The importance of economic policy in creating a just society

Nicole Woo, Senior Policy Analyst from Appleseed Center for Law and Economic Justice shared about their work and why coalitions like the Hawai‘i People’s Congress are so important.

Nicole Woo, Senior Policy Analyst

Nicole Woo,
Senior Policy Analyst

Q: Can you share how you got involved with Appleseed? 

Hawaii Appleseed posted a job opening on a listserv of state-level groups that work on economic policy. At the time I was working at a national economic policy think tank that worked often with state-level groups.

Q: What do you see as the place for economic policy in creating a just society? What of the place of economics in general, however you like to define economics?

I believe economic justice is a base upon which we can build other movements. When people are struggling to make ends meet, they have to focus on their economic survival and have little time to devote to other social justice causes. Good economic policy can ensure that we all have enough to eat, adequate housing, real opportunities to move up the economic ladder, and enough stability so that we can devote time and energy to other social justice movements. Economics in general is the basis of economic policy. 

Q: In what ways does your work promote progressive values?
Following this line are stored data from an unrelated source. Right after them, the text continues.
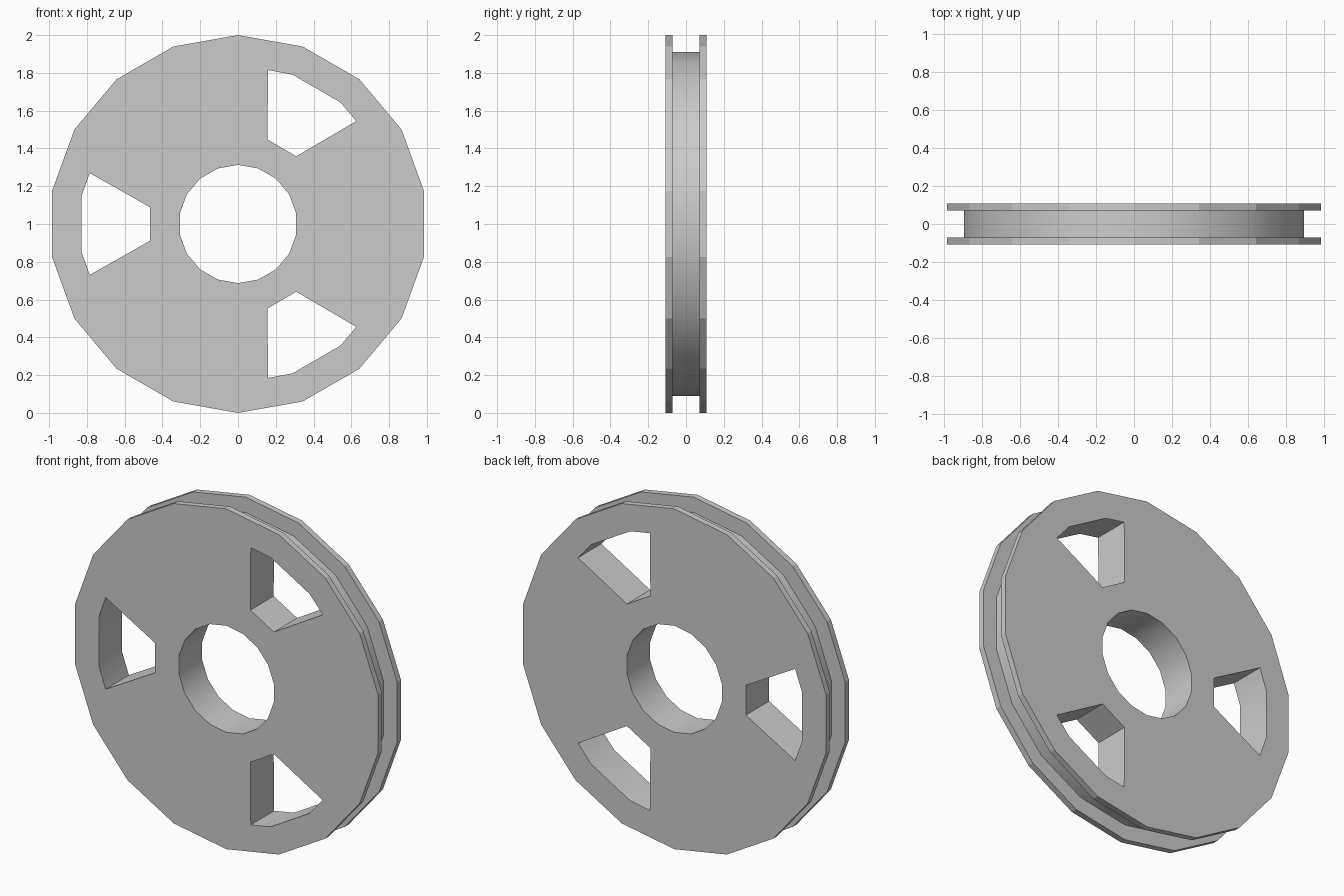
import bpy
import bmesh
from math import sin, cos, pi, radians

if "Cube" in bpy.data.objects:
    bpy.data.objects.remove(bpy.data.objects["Cube"], do_unlink=True)

SIDES = 18
HALF = 0.108      # half of the full thickness
GROOVE = 0.072    # half of the groove width
RIM_R, DRUM_R, BORE_R = 1.0, 0.91, 0.313

grey = bpy.data.materials.new("plain grey")
grey.use_nodes = True
grey.diffuse_color = (0.6, 0.6, 0.6, 1)
grey.node_tree.nodes["Principled BSDF"].inputs["Base Color"].default_value = (0.6, 0.6, 0.6, 1)

bm = bmesh.new()


def circle(r):
    return [(r * sin(2 * pi * i / SIDES), r * cos(2 * pi * i / SIDES)) for i in range(SIDES)]


def window(turn):
    half = [(0.465, 0.088), (0.785, 0.27), (0.829, 0.146)]
    pts = half + [(x, -z) for x, z in reversed(half)]
    c, s = cos(radians(turn)), sin(radians(turn))
    return [(x * c - z * s, x * s + z * c) for x, z in pts]


def ring(points, y):
    return [bm.verts.new((x, y, z + 1)) for x, z in points]


def bridge(a, b, smooth):
    n = len(a)
    for i in range(n):
        j = (i + 1) % n
        bm.faces.new((a[i], a[j], b[j], b[i])).smooth = smooth


# Outer profile: flat rims on both sides of a smooth grooved drum
outer = [ring(circle(r), y) for r, y in (
    (RIM_R, -HALF), (RIM_R, -GROOVE), (DRUM_R, -GROOVE),
    (DRUM_R, GROOVE), (RIM_R, GROOVE), (RIM_R, HALF))]
for k in range(5):
    bridge(outer[k], outer[k + 1], k == 2)

# Central bore and three windows, cut right through
front, back = [outer[0]], [outer[-1]]
for shape in [circle(BORE_R)] + [window(t) for t in (60, 180, 300)]:
    a, b = ring(shape, -HALF), ring(shape, HALF)
    bridge(a, b, True)
    front.append(a)
    back.append(b)

# Side plates filled around the openings
for loops, side in ((front, -1), (back, 1)):
    edges = [bm.edges.get((l[i - 1], l[i])) for l in loops for i in range(len(l))]
    bmesh.ops.triangle_fill(bm, edges=edges, use_beauty=True, normal=(0, side, 0))

bmesh.ops.recalc_face_normals(bm, faces=bm.faces[:])
bmesh.ops.dissolve_limit(bm, angle_limit=radians(1), verts=bm.verts[:], edges=bm.edges[:])
for e in bm.edges:
    e.smooth = e.calc_face_angle(pi) < radians(30)

mesh = bpy.data.meshes.new("grooved_wheel")
bm.to_mesh(mesh)
bm.free()
mesh.materials.append(grey)
bpy.context.collection.objects.link(bpy.data.objects.new("grooved_wheel", mesh))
Or in what ways does your work embody progressive values?

Hawaii Appleseed works to build a more socially just Hawai‘i, where everyone has genuine opportunities to achieve economic security and fulfill their potential. To achieve that goal, we work to change systems that perpetuate inequality and injustice through policy development, legislative advocacy, coalition building, and litigation.

Q: Can you talk about the role that advocates like yourself might play in the building of broad based coalitions? 

It’s important for progressive groups and individuals to work together, for there really is strength in numbers. Our neighbors are not single-dimensional people, but instead are affected by many / all of the issues that we advocate for, including economic opportunity, educational equity, criminal and environmental justice. Building linkages between our issues will help us create a big-picture vision of a socially just future. And with that broad vision and a coordinated broad progressive movement, we’ll be more able to enact political change.

Q: What is it that people in general — including your clients — are most in need of, or most hungry for in terms of social, political or economic change?

In Hawai‘i, our low-income and working-class families are being squeezed by the highest cost of housing in the nation, relatively low wages, and the second-highest tax burden on people in poverty. We need to relieve those pressures in order for them to be able to make ends meet and avoid homelessness. That means raising wages, reducing taxes on those at the lower rungs of the economic ladder, and creating more affordable housing.

Q: What would systemic change look like in your view, and how might we achieve it? What are some of the challenges that you have faced, and anticipate facing in creating such change?

On economic justice, systematic change would involve shifting society’s expectations about how our economy is organized and structured. That involves multi-generational, multi-racial and multi-issue community organizing, including support for labor unions, which can be a key counter-balance to corporate power. 

Q: What can Hawaiʻi look like if we are able to successfully mobilize people, starting with the People's Congress?

During the Eisenhower years our top tax rate was 90%, and our economy did fine. Full-time jobs came with livable wages and benefits that allowed workers to support their families, send their kids to college, and retire with dignity. But since the 1980s our economic expectations have swung far in the opposite direction, forcing families to work harder for less pay and fewer benefits, making it almost impossible for them and their children to climb the economic ladder. It’s time to swing our economy back to be more just and humane.

In places like Scandinavia and much of Europe, people have free health care, many weeks of paid vacation, months (or years) of paid family leave, as well as subsidized (or free) child care and education. When someone there loses their job, they don’t have to worry about losing their health care or housing. Their system is a result of different economic policy choices, ones that I think most workers in Hawai‘i would prefer, if they were made aware of them.